NTP co-founder faces lawsuits over RIM winnings

Aug 23 2006 - 03:09 PM ET | Research In Motion

NTP's successful patent infringement lawsuit against Research In Motion (maker of BlackBerry) was given a lot of attention. Not much has been heard since the $612 million settlement was made, but the Wall Street Journal is reporting that the largest benefactor of the settlement is facing his own legal battle.

Donald Stout co-founded NTP [Wikipedia] with Tom Campana in 1992. Stout received $177 million of RIM's settlement. Campana died from lung cancer before the settlement was made, but his widow received $153 million. According to the article, NTP's patents that made its infringement case against RIM actually came out of a bankruptcy ruling from a company called Telefind. Stout served as Telefind's patent attorney and thus had an intimate knowledge of the IP.

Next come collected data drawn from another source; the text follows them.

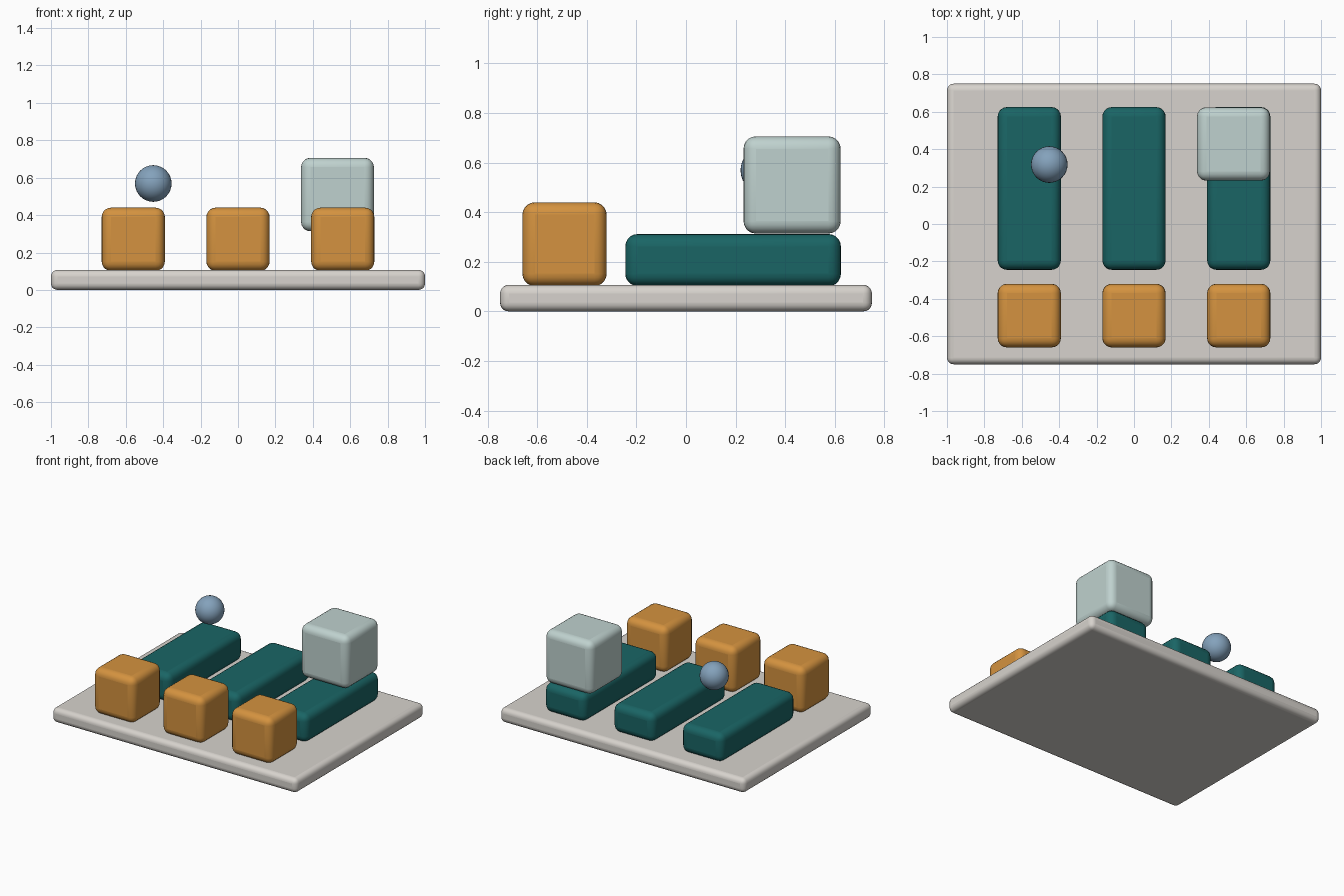
import bpy, math

if "Cube" in bpy.data.objects:
    bpy.data.objects.remove(bpy.data.objects["Cube"])


def material(name, r, g, b):
    m = bpy.data.materials.new(name)
    m.diffuse_color = (r, g, b, 1)
    m.use_nodes = True
    m.node_tree.nodes["Principled BSDF"].inputs["Base Color"].default_value = m.diffuse_color
    return m


STONE = material("stone", 0.68, 0.65, 0.61)
ORANGE = material("orange", 0.66, 0.29, 0.05)
TEAL = material("teal", 0.01, 0.13, 0.13)
PALE = material("pale_green", 0.52, 0.64, 0.62)
BLUE = material("blue", 0.23, 0.36, 0.50)


def rounded_box(name, lo, hi, radius, mat):
    """Box between two corners with rounded edges."""
    bpy.ops.mesh.primitive_cube_add(
        size=1, location=[(a + b) / 2 for a, b in zip(lo, hi)])
    ob = bpy.context.object
    ob.name = name
    ob.scale = [b - a for a, b in zip(lo, hi)]
    bpy.ops.object.transform_apply(location=False, rotation=False, scale=True)
    bevel = ob.modifiers.new("round_edges", 'BEVEL')
    bevel.width = radius
    bevel.segments = 5
    ob.data.materials.append(mat)
    bpy.ops.object.shade_smooth_by_angle(angle=math.radians(40))
    return ob


# Base slab
rounded_box("base", (-1, -0.75, 0), (1, 0.75, 0.107), 0.035, STONE)

# Three columns: a cube in front of a long low bar
for side, x in (("left", -0.56), ("middle", 0), ("right", 0.56)):
    rounded_box(f"cube_{side}", (x - 0.169, -0.66, 0.102),
                (x + 0.169, -0.32, 0.44), 0.05, ORANGE)
    rounded_box(f"bar_{side}", (x - 0.169, -0.245, 0.102),
                (x + 0.169, 0.625, 0.312), 0.05, TEAL)

# Large cube on the back of the right bar
rounded_box("top_cube", (0.337, 0.232, 0.314), (0.727, 0.624, 0.706), 0.05, PALE)

# Floating ball
bpy.ops.mesh.primitive_uv_sphere_add(segments=32, ring_count=16, radius=0.098,
                                     location=(-0.453, 0.318, 0.569))
ball = bpy.context.object
ball.name = "ball"
ball.data.materials.append(BLUE)
bpy.ops.object.shade_smooth()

Telefind's founder, Andy Andros, worked with Campana and the pair put their IP into the hands of Telefind. But when the company fell into hard times and declared bankruptcy, Andros allegedly schemed with Campana to testify that the potentially valuable patents belonged to Campana and were not Telefind property that could be seized by a creditor.

However only during the latest legal battle with RIM, a decade later, documents to the contrary came to light. Andros is now deceased but his family argues that Stout and Campana effectively stole control of the patents, now worth a staggering $600 million. The family is now involved in a lawsuit to get a cut of the winnings.

An expert witness testified that the work in question far surpassed anything usable on the Telefind network, suggesting that Mr. Campana must have worked on the technology by himself. That witness, a patent attorney and hunting friend of Mr. Stout named Bill Wright, became one of the largest investors in NTP, taking home $20 million from the RIM settlement.